MS: One of the essays that surprised and delighted me was “The Rosary,” about your growing a rose garden in Brooklyn. Toward the end of that essay, you share a powerful personal insight: “The lesson for me at least—and this I think of as the gift of the garden, learned every year I lived in that apartment: you can lose more than you thought possible and still grow back, stronger than anyone imagined.” I would be tempted to end the essay there, but instead you push onward into even deeper personal terrain, exploring themes of self-abandonment, self-reckoning, and promise or dream of self. How do you know when a piece is finished?

AC: It’s really about exploring a topic. For that essay, the structure is: this is when I began the garden and this is when I left the apartment. So that ends up becoming the default structure. And that sometimes is the easiest to rely on when everything else can seem so hard to wrangle. Sometimes you just go back to the old basics because they work. You still have to find a way to bring it ringing down. One thing that I try to do is I try to reveal a last shape, as it were, to the whole. I think when I was ending that essay, I was thinking about something that’s called “the ending passed the ending,” which is, years later, I have a student who has a view of the garden. He asked me if I wanted to come see it and I’ve never been to his apartment to do that. I could have. I may still someday. Maybe I’ll write an essay about that when I do. [Laughs]

MS: What guidance would you give young writers who are looking for an agent? What are the important things to bear in mind in that relationship?

AC: I think you should wait until you have a book that’s finished. I think that it might be tempting to try to sign up with an agent before then, but I think it’s a mistake. You need to be able to finish the book on your own, so that you have the full sense of it belonging to you before you go out on the market with it. The reason for that is that you can get so caught up in the acceptance that an agent might represent to you—like having one—that you unconsciously or consciously give away some of your power over your sense of what matters in the manuscript and you really need that to save yourself when you are writing. And you’ll need that over the course of your whole career.

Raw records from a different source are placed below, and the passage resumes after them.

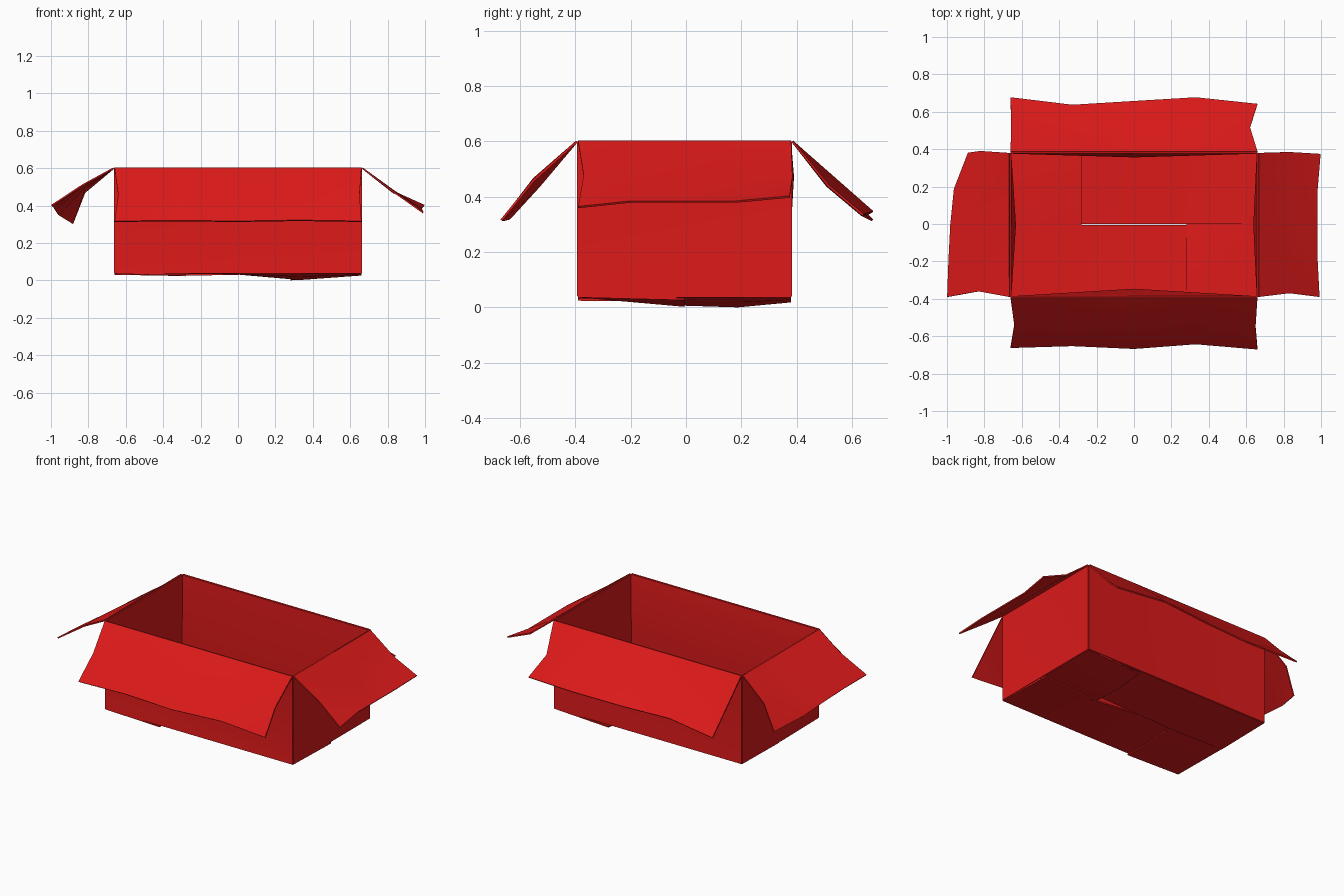
import bpy, bmesh, math

if "Cube" in bpy.data.objects:
    bpy.data.objects.remove(bpy.data.objects["Cube"])

T = 0.008                       # board thickness
X0, X1, Y0, Y1 = -0.66, 0.66, -0.39, 0.38
ZB, ZT = 0.04, 0.60

red = bpy.data.materials.new("red_card")
red.diffuse_color = (0.72, 0.01, 0.01, 1)
red.use_nodes = True
red.node_tree.nodes["Principled BSDF"].inputs["Base Color"].default_value = red.diffuse_color


def sheet(name, rows):
    """Bent card panel: rows of points joined as a grid, then thickened."""
    bm = bmesh.new()
    grid = [[bm.verts.new(p) for p in row] for row in rows]
    for a, b in zip(grid, grid[1:]):
        for i in range(len(a) - 1):
            bm.faces.new((a[i], a[i + 1], b[i + 1], b[i]))
    me = bpy.data.meshes.new(name)
    bm.to_mesh(me)
    bm.free()
    me.materials.append(red)
    ob = bpy.data.objects.new(name, me)
    bpy.context.collection.objects.link(ob)
    s = ob.modifiers.new("thickness", 'SOLIDIFY')
    s.thickness = T
    s.offset = 0
    bpy.context.view_layer.objects.active = ob
    ob.select_set(True)
    bpy.ops.object.modifier_apply(modifier=s.name)
    bpy.ops.object.shade_smooth_by_angle(angle=math.radians(35))
    ob.select_set(False)
    return ob


def spread(a, b, n=5):
    return [a + (b - a) * i / (n - 1) for i in range(n)]


def wall(name, a, b, bow):
    """Upright panel from a to b whose centre bows by the given offset."""
    rows = []
    for j, z in enumerate((ZB, (ZB + ZT) / 2, ZT)):
        row = []
        for i in range(3):
            k = 1 if i == 1 and j == 1 else 0
            row.append((a[0] + (b[0] - a[0]) * i / 2 + bow[0] * k,
                        a[1] + (b[1] - a[1]) * i / 2 + bow[1] * k, z))
        rows.append(row)
    sheet(name, rows)


# Walls, bowed slightly inward
wall("front_wall", (X0, Y0), (X1, Y0), (0, 0.04))
wall("back_wall", (X0, Y1), (X1, Y1), (0, -0.02))
wall("left_wall", (X0, Y0), (X0, Y1), (0.025, 0))
wall("right_wall", (X1, Y0), (X1, Y1), (-0.018, 0))


def flap(name, along_x, hinge, zh, ends, mid, tip):
    """mid and tip: (end shifts, outward positions, heights)."""
    rows = []
    for shift, out, zs in (((0, 0), [hinge] * 5, [zh] * 5), mid, tip):
        along = spread(ends[0] + shift[0], ends[1] + shift[1])
        rows.append([(u, v, z) if along_x else (v, u, z)
                     for u, v, z in zip(along, out, zs)])
    sheet(name, rows)


# Top flaps, folded outward and warped
flap("front_top_flap", True, Y0 - 0.005, ZT, (X0, X1),
     ((0.02, -0.01), (-0.54, -0.53, -0.55, -0.53, -0.55), (0.455, 0.45, 0.465, 0.44, 0.46)),
     ((0, 0), (-0.66, -0.65, -0.665, -0.64, -0.668), (0.315, 0.318, 0.315, 0.32, 0.315)))
flap("back_top_flap", True, Y1 + 0.005, ZT, (X0, X1),
     ((0.003, -0.04), (0.53, 0.51, 0.53, 0.55, 0.515), (0.45, 0.44, 0.45, 0.455, 0.44)),
     ((0, 0), (0.675, 0.635, 0.655, 0.675, 0.64), (0.315, 0.335, 0.335, 0.345, 0.335)))
flap("left_top_flap", False, X0 - 0.005, ZT, (Y0, Y1),
     ((0.03, 0.01), (-0.83, -0.83, -0.82, -0.82, -0.82), (0.51, 0.505, 0.50, 0.49, 0.47)),
     ((0, 0), (-0.997, -0.99, -0.98, -0.96, -0.885), (0.40, 0.395, 0.38, 0.35, 0.303)))
flap("right_top_flap", False, X1 + 0.005, ZT, (Y0, Y1),
     ((0.02, 0.005), (0.83, 0.83, 0.825, 0.83, 0.83), (0.475, 0.48, 0.48, 0.475, 0.47)),
     ((0, -0.005), (0.99, 0.98, 0.98, 0.98, 0.996), (0.362, 0.382, 0.382, 0.382, 0.40)))


def floor_flap(name, along_x, hinge, edge, ends, zs):
    m = (hinge + edge) / 2
    flap(name, along_x, hinge, ZB, ends,
         ((0, 0), [m] * 5, [(z + ZB) / 2 for z in zs]), ((0, 0), [edge] * 5, zs))


# Bottom flaps, tucked over and under each other
floor_flap("front_bottom_flap", True, Y0, -0.005, (X0, X1), (0.036, 0.045, 0.035, 0.006, 0.03))
floor_flap("back_bottom_flap", True, Y1, 0.0, (X0, X1), (0.034, 0.028, 0.034, 0.045, 0.04))
floor_flap("left_bottom_flap", False, X0, -0.28, (Y0, Y1), (0.028, 0.026, 0.038, 0.052, 0.05))
floor_flap("right_bottom_flap", False, X1, 0.28, (Y0, Y1), (0.045, 0.045, 0.01, 0.004, 0.022))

It’s good to think about what you want for yourself five years, ten years, down the road. Ask yourself if the agent will go in those directions. Some common problems that I see my friends have are that they have an agent who they signed up with in relationship to, say, a creative nonfiction project, but suddenly they’ve written a novel and the agent doesn’t handle fiction and they feel stranded. Try to be as honest with yourself as possible about where you think you might want to go and what sort of boundaries you’re willing to accept. Is there a plan in place in case you go in a different direction? Can they refer you to another agent at the agency who can represent you on that project, or would you need to find new representation? That would be a real problem.

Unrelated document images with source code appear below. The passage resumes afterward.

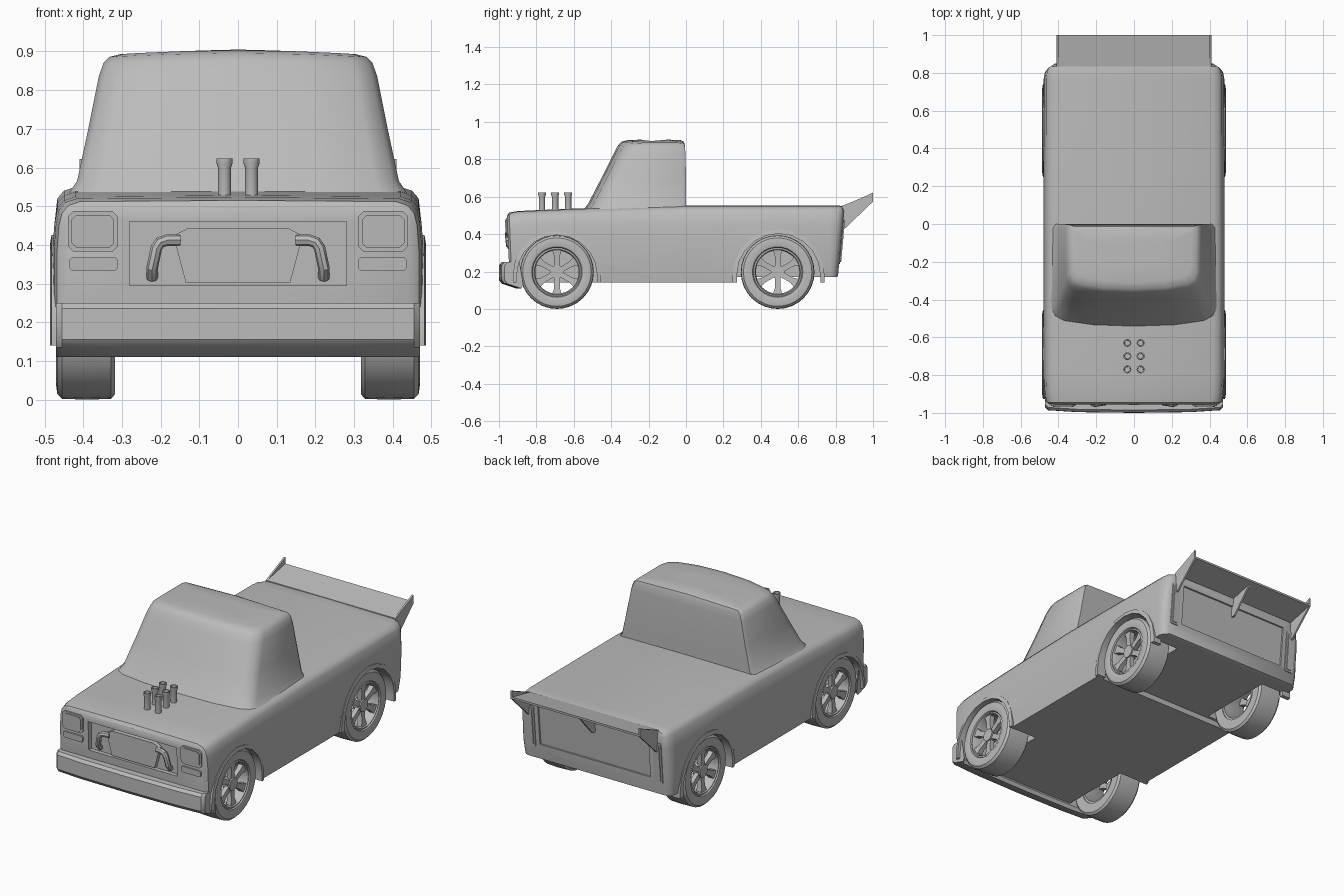
import bpy, bmesh, math

if "Cube" in bpy.data.objects:
    bpy.data.objects.remove(bpy.data.objects["Cube"])

grey = bpy.data.materials.new("plain_grey")
grey.diffuse_color = (0.5, 0.5, 0.5, 1)
grey.use_nodes = True
grey.node_tree.nodes["Principled BSDF"].inputs["Base Color"].default_value = grey.diffuse_color


def build(name, parts, wrap=False, angle=35):
    """Each part is a list of closed rings skinned together; wrap joins last ring to first."""
    bm = bmesh.new()
    for rings in parts:
        vs = [[bm.verts.new(p) for p in r] for r in rings]
        n = len(vs[0])
        for i in range(len(vs) if wrap else len(vs) - 1):
            a, b = vs[i], vs[(i + 1) % len(vs)]
            for j in range(n):
                k = (j + 1) % n
                bm.faces.new((a[j], a[k], b[k], b[j]))
        if not wrap:
            bm.faces.new(vs[0])
            bm.faces.new(vs[-1])
    bmesh.ops.recalc_face_normals(bm, faces=bm.faces)
    me = bpy.data.meshes.new(name)
    bm.to_mesh(me)
    bm.free()
    ob = bpy.data.objects.new(name, me)
    bpy.context.collection.objects.link(ob)
    me.materials.append(grey)
    if angle:
        smooth(ob, angle)
    return ob


def smooth(ob, angle=35):
    bpy.ops.object.select_all(action='DESELECT')
    ob.select_set(True)
    bpy.context.view_layer.objects.active = ob
    bpy.ops.object.shade_smooth_by_angle(angle=math.radians(angle))


def prism_x(poly, x0, x1):
    return [[(x, y, z) for y, z in poly] for x in (x0, x1)]


def prism_y(poly, y0, y1, slant=0.0):
    return [[(x, y + slant * (z - 0.5), z) for x, z in poly] for y in (y0, y1)]


def rect(x0, x1, z0, z1, c=0.0):
    if not c:
        return [(x0, z0), (x1, z0), (x1, z1), (x0, z1)]
    return [(x0 + c, z0), (x1 - c, z0), (x1, z0 + c), (x1, z1 - c),
            (x1 - c, z1), (x0 + c, z1), (x0, z1 - c), (x0, z0 + c)]


def circle(cx, cy, r, z, n=16):
    return [(cx + r * math.cos(t * math.tau / n), cy + r * math.sin(t * math.tau / n), z)
            for t in range(n)]


# Lower body: cross-sections along y (y, half width, bottom, top, slant)
def section(y, w, bot, top, s):
    half = [(w - .01, bot), (w, .25), (w, .38), (w - .005, .45), (w - .013, top - .03),
            (w - .03, top - .01), (w - .06, top)]
    pts = half + [(0, top + .003)] + [(-x, z) for x, z in reversed(half)]
    return [(x, y + s * (z - .5), z) for x, z in pts]


stations = [(-.957, .45, .15, .495, -.04), (-.945, .468, .14, .512, -.04),
            (-.90, .476, .14, .52, 0), (-.80, .48, .14, .525, 0), (-.50, .48, .14, .537, 0),
            (-.02, .48, .14, .55, 0), (.25, .48, .14, .55, 0), (.252, .48, .17, .55, 0),
            (.77, .478, .17, .55, 0), (.81, .472, .17, .55, .06), (.83, .46, .17, .547, .09),
            (.842, .44, .175, .535, .09)]
body = build("body", [[section(*s) for s in stations]], angle=0)

# Cutters: wheel wells, grille opening, tailgate panel
WHEELS = [("front", -.69, .218, .236), ("rear", .495, .226, .246)]
CZ = .18


def arch(cy, r, zb, n=10):
    return ([(cy + r, zb)] +
            [(cy + r * math.cos(i * math.pi / n), CZ + r * math.sin(i * math.pi / n))
             for i in range(n + 1)] + [(cy - r, zb)])


cutters = [build("grille_cutter", [prism_y(rect(-.28, .28, .295, .46), -1.1, -.925)], angle=0),
           build("tailgate_cutter", [prism_y(rect(-.35, .35, .26, .49), .832, 1.0, .09)], angle=0)]
for side in (1, -1):
    for name, cy, r, _ in WHEELS:
        cutters.append(build("well_cutter", [prism_x(arch(cy, r, 0), side * .30, side * .6)], angle=0))
bpy.context.view_layer.objects.active = body
for c in cutters:
    m = body.modifiers.new("cut", 'BOOLEAN')
    m.operation, m.solver, m.object = 'DIFFERENCE', 'EXACT', c
    bpy.ops.object.modifier_apply(modifier=m.name)
    bpy.data.objects.remove(c)
smooth(body)


# Cab: rounded outlines stacked in z (z, half width, front y, back y)
def outline(z, w, yf, yb, crown):
    half = [(0, yf), (.5 * w, yf + .008), (.85 * w, yf + .03), (.96 * w, yf + .055),
            (w, yf + .10), (w, yb - .02), (w - .012, yb)]
    pts = half + [(0, yb)] + [(-x, y) for x, y in reversed(half[1:])]
    return [(x, y, z + crown * (1 - (x / w) ** 2)) for x, y in pts]


build("cab", [[outline(*r) for r in [
    (.51, .45, -.555, 0, 0), (.54, .433, -.54, 0, 0), (.565, .416, -.522, 0, 0),
    (.70, .387, -.452, 0, 0), (.835, .36, -.384, -.003, 0), (.87, .348, -.364, -.006, .004),
    (.886, .332, -.345, -.012, .009), (.893, .305, -.31, -.03, .010),
    (.897, .15, -.24, -.10, .008)]]], angle=40)

# Front bumper, wrapped back at its ends
prof = [(-.92, .25), (-.985, .25), (-.999, .235), (-1.0, .155), (-.985, .135), (-.91, .11), (-.90, .13)]
xs = [(-.47, .03), (-.455, .014), (-.30, .004), (0, 0), (.30, .004), (.455, .014), (.47, .03)]
build("front_bumper", [[[(x, y + d, z) for y, z in prof] for x, d in xs]])

# Intercooler plate in the grille
build("intercooler", [prism_y([(-.135, .303), (.135, .303), (.165, .415), (.165, .425), (.13, .443),
                               (-.13, .443), (-.165, .425), (-.165, .415)], -.948, -.92)])

for side, tag in ((1, "right"), (-1, "left")):
    # Intercooler pipe
    cu = bpy.data.curves.new(tag + "_pipe", 'CURVE')
    cu.dimensions, cu.bevel_depth, cu.bevel_resolution, cu.use_fill_caps = '3D', .015, 2, True
    sp = cu.splines.new('POLY')
    path = [(.15, -.945, .412), (.185, -.95, .412), (.202, -.953, .406), (.211, -.953, .392),
            (.222, -.948, .34), (.222, -.925, .315)]
    sp.points.add(len(path) - 1)
    for p, (x, y, z) in zip(sp.points, path):
        p.co = (side * x, y, z, 1)
    pipe = bpy.data.objects.new(tag + "_pipe", cu)
    bpy.context.collection.objects.link(pipe)
    bpy.ops.object.select_all(action='DESELECT')
    pipe.select_set(True)
    bpy.context.view_layer.objects.active = pipe
    bpy.ops.object.convert(target='MESH')
    pipe.data.materials.clear()
    pipe.data.materials.append(grey)
    smooth(pipe)

    # Headlight, turn signal and tail light
    def flip(poly):
        return [(side * x, z) for x, z in poly]
    build(tag + "_headlight", [
        prism_y(flip(rect(.31, .44, .383, .487, .014)), -.964, -.92, -.04),
        prism_y(flip(rect(.32, .43, .393, .477, .012)), -.969, -.93, -.04)])
    build(tag + "_signal", [prism_y(flip(rect(.312, .435, .333, .368, .006)), -.966, -.92, -.04)])
    build(tag + "_tail_light", [
        prism_y(flip(rect(.375, .43, .24, .48, .006)), .80, .847, .09),
        prism_y(flip(rect(.385, .42, .25, .47, .006)), .81, .852, .09)])

    for name, cy, r, ro in WHEELS:
        # Fender flare
        inner, outer = arch(cy, r - .003, .14), arch(cy, ro, .14)
        build(f"{name}_{tag}_flare", [[
            [(side * .43, a[0], a[1]), (side * .486, a[0], a[1]),
             (side * .482, b[0], b[1]), (side * .43, b[0], b[1])] for a, b in zip(inner, outer)]])

        # Tyre and rim turned around the axle
        wy, wz = (cy if name == "front" else .49), .197

        def lathe(profile, n=32):
            return [[(side * x, wy + q * math.cos(i * math.tau / n), wz + q * math.sin(i * math.tau / n))
                     for q, x in profile] for i in range(n)]
        build(f"{name}_{tag}_tyre", [lathe([
            (.128, .32), (.183, .318), (.195, .328), (.197, .39), (.195, .455), (.183, .467),
            (.155, .471), (.135, .466), (.128, .455)])], wrap=True)
        build(f"{name}_{tag}_rim", [lathe([
            (.116, .325), (.13, .325), (.13, .46), (.122, .463), (.116, .45)])], wrap=True)

        # Six spokes and hub
        parts = []
        for i in range(6):
            a = (i + .5) * math.tau / 6
            ca, sa = math.cos(a), math.sin(a)
            rings = []
            for q, h, x1 in ((.02, .015, .448), (.085, .015, .452), (.122, .026, .456)):
                rings.append([(side * x, wy + q * ca - t * sa, wz + q * sa + t * ca)
                              for x, t in ((.425, -h), (x1, -h), (x1, h), (.425, h))])
            parts.append(rings)
        hub = [(wy + .036 * math.cos(i * math.tau / 12), wz + .036 * math.sin(i * math.tau / 12))
               for i in range(12)]
        parts.append(prism_x(hub, side * .41, side * .456))
        build(f"{name}_{tag}_spokes", parts)

    # Intake stacks on the hood
    for i, y in enumerate((-.77, -.70, -.63)):
        build(f"{tag}_stack_{i + 1}", [[circle(side * .035, y, q, z) for q, z in (
            (.017, .51), (.017, .60), (.021, .612), (.021, .623), (.015, .623), (.014, .60))]])

# Rear spoiler: wing, end fins and middle support
build("spoiler_wing", [prism_x([(.835, .552), (1.0, .585), (1.0, .574), (.835, .535)], -.408, .408)])
fin = [(.835, .55), (.96, .603), (1.0, .622), (1.0, .574), (.85, .43), (.83, .43)]
for side, tag in ((1, "right"), (-1, "left")):
    build(f"spoiler_{tag}_fin", [prism_x(fin, side * .40, side * .41)])
build("spoiler_support", [prism_x([(.83, .54), (.98, .575), (.85, .43), (.825, .43)], -.005, .005)])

My biggest advice I have about agents is just not to surprise them. You don’t want your editor to be calling them with a surprise and you don’t want to be calling them with a surprise about what you said to your editor. If you’re angry about something, talk to them first, especially.

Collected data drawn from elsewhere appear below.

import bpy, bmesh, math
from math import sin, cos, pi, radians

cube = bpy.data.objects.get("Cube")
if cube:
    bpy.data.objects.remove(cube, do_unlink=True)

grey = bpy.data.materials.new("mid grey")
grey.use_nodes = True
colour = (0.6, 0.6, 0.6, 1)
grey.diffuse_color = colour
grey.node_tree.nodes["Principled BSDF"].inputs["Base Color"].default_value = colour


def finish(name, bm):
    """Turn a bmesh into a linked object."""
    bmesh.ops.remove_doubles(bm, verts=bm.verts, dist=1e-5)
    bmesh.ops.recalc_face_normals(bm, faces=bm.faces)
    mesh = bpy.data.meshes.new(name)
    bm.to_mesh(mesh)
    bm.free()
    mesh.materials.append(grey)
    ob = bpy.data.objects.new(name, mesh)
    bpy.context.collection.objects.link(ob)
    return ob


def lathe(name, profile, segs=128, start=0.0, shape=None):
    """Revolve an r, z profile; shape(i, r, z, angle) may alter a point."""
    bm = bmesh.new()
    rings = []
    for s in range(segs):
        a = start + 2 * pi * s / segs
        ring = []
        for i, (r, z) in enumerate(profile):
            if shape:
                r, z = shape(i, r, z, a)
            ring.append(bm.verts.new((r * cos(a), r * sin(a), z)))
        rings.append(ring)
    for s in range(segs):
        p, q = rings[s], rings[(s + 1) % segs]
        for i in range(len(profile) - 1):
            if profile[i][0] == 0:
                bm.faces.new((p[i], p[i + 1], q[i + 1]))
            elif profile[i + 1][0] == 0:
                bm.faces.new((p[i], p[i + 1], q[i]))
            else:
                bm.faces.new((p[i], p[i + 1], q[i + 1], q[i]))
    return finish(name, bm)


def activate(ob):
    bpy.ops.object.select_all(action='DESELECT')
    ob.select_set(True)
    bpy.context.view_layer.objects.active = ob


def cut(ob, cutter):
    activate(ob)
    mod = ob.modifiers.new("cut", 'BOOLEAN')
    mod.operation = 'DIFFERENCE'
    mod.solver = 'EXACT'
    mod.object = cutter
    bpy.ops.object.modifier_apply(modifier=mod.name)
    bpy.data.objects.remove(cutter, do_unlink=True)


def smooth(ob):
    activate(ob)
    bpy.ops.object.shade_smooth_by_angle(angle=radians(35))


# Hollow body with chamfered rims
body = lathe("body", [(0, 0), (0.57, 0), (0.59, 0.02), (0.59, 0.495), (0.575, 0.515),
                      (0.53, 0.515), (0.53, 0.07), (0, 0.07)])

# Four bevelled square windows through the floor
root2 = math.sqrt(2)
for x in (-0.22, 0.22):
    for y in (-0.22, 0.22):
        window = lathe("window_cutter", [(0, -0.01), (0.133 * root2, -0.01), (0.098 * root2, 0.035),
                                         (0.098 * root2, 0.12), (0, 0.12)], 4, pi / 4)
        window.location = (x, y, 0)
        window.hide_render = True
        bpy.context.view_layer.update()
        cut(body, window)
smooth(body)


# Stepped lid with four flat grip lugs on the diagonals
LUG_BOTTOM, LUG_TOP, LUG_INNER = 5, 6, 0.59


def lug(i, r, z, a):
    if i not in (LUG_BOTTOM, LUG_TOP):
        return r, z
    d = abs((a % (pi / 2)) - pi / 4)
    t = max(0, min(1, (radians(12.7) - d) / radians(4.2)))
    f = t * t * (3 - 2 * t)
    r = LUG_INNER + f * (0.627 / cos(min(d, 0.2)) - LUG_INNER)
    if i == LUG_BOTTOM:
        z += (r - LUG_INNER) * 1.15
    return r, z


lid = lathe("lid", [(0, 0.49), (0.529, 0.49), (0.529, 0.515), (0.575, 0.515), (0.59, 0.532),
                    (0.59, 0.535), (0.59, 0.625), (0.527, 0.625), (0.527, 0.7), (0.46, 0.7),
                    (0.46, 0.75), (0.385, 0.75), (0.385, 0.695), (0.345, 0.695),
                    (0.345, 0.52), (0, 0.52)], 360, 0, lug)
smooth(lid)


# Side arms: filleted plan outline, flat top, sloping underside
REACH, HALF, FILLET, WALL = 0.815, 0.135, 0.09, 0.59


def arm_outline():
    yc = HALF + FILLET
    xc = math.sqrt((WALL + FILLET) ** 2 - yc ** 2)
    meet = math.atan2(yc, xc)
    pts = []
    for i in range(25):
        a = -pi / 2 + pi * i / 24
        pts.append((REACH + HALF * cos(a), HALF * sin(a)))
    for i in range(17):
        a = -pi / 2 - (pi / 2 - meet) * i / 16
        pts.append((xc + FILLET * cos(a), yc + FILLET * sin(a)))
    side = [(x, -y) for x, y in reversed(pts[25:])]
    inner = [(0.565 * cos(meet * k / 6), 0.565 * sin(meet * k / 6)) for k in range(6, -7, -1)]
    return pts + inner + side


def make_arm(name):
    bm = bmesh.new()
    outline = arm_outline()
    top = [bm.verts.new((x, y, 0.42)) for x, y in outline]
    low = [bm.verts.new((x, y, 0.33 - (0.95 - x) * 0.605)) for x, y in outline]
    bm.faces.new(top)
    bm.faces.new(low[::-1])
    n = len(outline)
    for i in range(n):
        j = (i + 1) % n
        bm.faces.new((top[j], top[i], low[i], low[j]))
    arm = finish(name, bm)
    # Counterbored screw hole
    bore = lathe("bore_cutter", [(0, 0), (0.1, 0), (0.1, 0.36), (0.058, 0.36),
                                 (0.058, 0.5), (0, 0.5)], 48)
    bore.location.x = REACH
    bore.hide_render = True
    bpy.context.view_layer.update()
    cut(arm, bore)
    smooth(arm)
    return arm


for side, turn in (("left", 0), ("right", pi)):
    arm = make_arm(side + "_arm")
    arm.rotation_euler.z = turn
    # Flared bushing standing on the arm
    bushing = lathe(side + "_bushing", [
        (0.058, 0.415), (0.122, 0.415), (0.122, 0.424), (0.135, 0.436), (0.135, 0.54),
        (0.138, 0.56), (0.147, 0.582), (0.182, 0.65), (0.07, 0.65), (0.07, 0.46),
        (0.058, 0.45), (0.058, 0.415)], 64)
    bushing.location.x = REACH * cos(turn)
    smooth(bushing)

MS: In preparing for this interview, I listened to a podcast where you recounted hanging out with Deborah Eisenberg, Denis Johnson, and Margaret Atwood while at the Iowa Writers’ Workshop. Now, when I speak about my own MFA experience, I’ll be able to say I got to spend some time with Alexander Chee. What an honor and a privilege.

AC: Thank you very much.

From early childhood to his work as a former literary agent and executive at The New Yorker and Vanity Fair, Michael Sellar has been an inveterate reader. Now, as an MFA candidate at Antioch University, he writes his own stories while raising a toddler with wife Jennifer in Santa Monica, CA.  Follow him on Twitter @mdsellar.